EXTRACTED DATA =>

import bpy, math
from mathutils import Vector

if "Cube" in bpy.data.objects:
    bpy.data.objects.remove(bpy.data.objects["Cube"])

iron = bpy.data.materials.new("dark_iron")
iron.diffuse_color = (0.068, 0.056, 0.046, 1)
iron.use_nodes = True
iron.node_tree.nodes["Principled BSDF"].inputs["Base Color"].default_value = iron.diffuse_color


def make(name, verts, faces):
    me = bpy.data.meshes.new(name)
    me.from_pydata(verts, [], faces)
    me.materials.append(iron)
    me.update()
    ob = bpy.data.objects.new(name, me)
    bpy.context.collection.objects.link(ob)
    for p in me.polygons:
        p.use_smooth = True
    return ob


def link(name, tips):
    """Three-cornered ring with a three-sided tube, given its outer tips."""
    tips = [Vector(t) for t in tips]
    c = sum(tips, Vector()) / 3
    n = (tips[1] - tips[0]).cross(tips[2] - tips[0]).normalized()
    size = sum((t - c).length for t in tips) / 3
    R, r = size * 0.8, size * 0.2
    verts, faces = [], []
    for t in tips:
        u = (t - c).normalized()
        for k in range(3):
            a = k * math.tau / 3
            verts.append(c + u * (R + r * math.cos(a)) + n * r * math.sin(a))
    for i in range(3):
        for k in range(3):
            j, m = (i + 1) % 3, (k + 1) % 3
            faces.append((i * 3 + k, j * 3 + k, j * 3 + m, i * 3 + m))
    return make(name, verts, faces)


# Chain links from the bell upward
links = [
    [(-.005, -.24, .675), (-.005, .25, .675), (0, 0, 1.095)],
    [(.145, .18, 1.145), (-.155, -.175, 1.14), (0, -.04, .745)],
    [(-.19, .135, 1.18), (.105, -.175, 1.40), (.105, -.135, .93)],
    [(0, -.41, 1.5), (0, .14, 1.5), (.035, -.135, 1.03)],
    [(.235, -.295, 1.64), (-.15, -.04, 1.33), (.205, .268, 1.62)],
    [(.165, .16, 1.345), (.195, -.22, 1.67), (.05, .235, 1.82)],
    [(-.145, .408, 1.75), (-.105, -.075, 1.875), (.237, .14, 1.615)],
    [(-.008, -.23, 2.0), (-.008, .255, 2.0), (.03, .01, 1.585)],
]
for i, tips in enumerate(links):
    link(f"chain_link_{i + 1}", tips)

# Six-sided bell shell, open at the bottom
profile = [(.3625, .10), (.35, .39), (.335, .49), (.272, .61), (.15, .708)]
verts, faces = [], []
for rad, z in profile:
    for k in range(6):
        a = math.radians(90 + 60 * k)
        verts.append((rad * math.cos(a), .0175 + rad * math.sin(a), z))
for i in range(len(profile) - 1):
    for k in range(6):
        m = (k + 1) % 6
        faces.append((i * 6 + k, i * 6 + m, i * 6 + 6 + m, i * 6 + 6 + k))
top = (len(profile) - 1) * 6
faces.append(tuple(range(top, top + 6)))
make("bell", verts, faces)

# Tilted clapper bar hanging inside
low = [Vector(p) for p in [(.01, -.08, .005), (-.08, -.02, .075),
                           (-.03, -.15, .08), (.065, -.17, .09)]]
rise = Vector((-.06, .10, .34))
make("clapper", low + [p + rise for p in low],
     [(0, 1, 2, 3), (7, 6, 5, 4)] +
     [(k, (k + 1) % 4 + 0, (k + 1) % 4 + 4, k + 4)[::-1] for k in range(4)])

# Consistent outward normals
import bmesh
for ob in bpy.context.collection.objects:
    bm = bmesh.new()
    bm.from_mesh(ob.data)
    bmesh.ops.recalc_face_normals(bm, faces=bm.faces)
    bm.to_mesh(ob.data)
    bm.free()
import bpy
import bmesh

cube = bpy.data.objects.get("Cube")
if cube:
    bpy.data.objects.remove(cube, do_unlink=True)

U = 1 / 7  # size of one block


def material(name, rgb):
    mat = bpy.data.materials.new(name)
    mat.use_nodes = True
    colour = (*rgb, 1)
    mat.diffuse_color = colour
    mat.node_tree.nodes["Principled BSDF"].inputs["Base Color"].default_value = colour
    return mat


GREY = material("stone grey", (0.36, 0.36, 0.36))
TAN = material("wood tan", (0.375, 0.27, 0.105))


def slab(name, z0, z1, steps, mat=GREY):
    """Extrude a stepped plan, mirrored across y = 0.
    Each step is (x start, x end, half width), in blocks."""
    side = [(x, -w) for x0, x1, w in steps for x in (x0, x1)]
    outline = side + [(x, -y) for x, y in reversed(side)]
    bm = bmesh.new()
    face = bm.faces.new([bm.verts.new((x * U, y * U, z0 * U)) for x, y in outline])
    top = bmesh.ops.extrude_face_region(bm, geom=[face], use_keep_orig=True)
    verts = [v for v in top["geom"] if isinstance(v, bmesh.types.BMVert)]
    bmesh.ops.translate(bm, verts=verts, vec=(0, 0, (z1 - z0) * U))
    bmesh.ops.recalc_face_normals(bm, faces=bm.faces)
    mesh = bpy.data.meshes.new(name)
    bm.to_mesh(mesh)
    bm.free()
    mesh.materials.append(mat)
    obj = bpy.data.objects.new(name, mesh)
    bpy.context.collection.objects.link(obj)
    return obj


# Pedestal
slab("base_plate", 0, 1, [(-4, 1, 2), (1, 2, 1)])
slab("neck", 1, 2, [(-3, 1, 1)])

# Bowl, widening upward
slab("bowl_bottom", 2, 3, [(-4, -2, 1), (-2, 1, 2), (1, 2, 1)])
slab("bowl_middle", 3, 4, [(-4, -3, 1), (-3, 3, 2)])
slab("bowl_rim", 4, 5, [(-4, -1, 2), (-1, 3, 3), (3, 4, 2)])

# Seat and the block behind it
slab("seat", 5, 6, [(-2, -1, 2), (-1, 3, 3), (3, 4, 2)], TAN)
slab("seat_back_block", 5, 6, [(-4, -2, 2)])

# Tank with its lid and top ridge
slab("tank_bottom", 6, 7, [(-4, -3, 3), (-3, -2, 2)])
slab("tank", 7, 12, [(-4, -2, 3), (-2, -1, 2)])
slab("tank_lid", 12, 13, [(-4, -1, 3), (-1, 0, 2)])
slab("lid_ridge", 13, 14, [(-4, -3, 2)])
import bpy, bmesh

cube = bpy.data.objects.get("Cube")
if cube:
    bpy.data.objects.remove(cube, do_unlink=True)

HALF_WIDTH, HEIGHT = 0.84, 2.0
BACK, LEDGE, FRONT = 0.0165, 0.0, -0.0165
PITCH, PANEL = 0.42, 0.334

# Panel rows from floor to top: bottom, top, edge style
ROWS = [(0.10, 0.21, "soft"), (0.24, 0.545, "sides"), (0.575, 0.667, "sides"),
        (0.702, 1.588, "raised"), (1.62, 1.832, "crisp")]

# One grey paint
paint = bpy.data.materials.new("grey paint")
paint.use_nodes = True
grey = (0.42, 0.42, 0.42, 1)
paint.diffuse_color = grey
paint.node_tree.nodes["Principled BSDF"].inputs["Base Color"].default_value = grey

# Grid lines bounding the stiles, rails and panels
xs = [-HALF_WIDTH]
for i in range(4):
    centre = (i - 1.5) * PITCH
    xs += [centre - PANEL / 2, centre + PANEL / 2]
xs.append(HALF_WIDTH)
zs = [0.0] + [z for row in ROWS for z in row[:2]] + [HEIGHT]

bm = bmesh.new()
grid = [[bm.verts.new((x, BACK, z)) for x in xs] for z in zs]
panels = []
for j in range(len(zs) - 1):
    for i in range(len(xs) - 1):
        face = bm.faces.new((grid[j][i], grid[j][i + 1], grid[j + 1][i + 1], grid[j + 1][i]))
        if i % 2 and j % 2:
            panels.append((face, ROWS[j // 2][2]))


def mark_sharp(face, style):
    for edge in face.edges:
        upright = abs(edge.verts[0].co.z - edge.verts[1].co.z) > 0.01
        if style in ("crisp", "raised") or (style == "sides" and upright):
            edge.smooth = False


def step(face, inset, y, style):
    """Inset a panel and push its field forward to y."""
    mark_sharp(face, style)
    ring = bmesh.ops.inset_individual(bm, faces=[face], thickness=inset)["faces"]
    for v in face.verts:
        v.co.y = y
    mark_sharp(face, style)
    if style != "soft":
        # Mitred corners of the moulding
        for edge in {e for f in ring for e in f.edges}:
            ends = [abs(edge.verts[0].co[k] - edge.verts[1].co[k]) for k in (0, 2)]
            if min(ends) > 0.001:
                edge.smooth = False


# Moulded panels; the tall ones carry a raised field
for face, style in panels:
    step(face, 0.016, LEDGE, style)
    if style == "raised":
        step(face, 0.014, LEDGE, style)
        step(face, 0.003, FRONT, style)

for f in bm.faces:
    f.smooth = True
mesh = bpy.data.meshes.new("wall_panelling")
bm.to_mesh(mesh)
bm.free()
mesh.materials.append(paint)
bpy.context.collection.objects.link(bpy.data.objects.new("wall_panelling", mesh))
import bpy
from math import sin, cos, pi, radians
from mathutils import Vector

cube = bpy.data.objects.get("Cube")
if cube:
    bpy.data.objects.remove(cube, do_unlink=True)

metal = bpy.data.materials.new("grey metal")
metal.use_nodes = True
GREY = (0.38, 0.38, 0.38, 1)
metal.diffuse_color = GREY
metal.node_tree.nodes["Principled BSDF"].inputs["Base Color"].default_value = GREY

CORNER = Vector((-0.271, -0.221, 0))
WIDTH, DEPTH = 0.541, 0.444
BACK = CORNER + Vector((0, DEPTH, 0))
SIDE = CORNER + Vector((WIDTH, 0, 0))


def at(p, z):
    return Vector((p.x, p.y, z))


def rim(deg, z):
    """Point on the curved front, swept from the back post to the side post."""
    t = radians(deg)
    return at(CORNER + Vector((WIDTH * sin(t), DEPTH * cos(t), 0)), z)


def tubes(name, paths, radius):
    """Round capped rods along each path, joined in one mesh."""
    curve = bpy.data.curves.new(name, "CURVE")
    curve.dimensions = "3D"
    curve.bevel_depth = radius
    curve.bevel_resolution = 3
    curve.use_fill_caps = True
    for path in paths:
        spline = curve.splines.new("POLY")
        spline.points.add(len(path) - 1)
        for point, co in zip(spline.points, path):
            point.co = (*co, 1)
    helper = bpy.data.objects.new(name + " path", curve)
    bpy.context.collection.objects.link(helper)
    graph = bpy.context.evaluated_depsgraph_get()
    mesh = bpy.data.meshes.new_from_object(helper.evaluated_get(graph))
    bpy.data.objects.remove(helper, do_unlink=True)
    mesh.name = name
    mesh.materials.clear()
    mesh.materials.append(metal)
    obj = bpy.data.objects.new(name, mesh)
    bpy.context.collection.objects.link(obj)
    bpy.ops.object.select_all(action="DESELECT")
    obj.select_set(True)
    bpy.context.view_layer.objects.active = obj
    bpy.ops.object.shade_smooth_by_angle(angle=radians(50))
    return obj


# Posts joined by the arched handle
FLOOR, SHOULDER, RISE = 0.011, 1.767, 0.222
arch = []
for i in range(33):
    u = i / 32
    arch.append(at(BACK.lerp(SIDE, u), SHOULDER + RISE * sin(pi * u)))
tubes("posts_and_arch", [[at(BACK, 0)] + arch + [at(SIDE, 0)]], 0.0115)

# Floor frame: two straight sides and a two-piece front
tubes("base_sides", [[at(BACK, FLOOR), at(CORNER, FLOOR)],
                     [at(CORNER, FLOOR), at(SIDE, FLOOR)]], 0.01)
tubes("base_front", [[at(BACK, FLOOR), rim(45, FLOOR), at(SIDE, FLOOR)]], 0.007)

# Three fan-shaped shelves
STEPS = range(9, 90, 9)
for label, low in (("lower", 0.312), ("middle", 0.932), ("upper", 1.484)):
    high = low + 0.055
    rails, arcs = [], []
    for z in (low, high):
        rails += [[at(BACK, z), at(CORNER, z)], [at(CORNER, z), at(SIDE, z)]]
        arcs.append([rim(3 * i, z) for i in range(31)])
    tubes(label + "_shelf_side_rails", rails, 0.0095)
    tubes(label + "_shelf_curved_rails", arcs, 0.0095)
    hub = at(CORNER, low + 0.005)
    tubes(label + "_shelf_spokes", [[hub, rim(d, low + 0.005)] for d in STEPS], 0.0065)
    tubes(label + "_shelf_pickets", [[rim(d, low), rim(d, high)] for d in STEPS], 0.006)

EXERCISE DETAILS => In the records above, some lines hold the word "tubes"; copy each such line.

WRITTEN SOLUTION =>
def tubes(name, paths, radius):
tubes("posts_and_arch", [[at(BACK, 0)] + arch + [at(SIDE, 0)]], 0.0115)
tubes("base_sides", [[at(BACK, FLOOR), at(CORNER, FLOOR)],
tubes("base_front", [[at(BACK, FLOOR), rim(45, FLOOR), at(SIDE, FLOOR)]], 0.007)
    tubes(label + "_shelf_side_rails", rails, 0.0095)
    tubes(label + "_shelf_curved_rails", arcs, 0.0095)
    tubes(label + "_shelf_spokes", [[hub, rim(d, low + 0.005)] for d in STEPS], 0.0065)
    tubes(label + "_shelf_pickets", [[rim(d, low), rim(d, high)] for d in STEPS], 0.006)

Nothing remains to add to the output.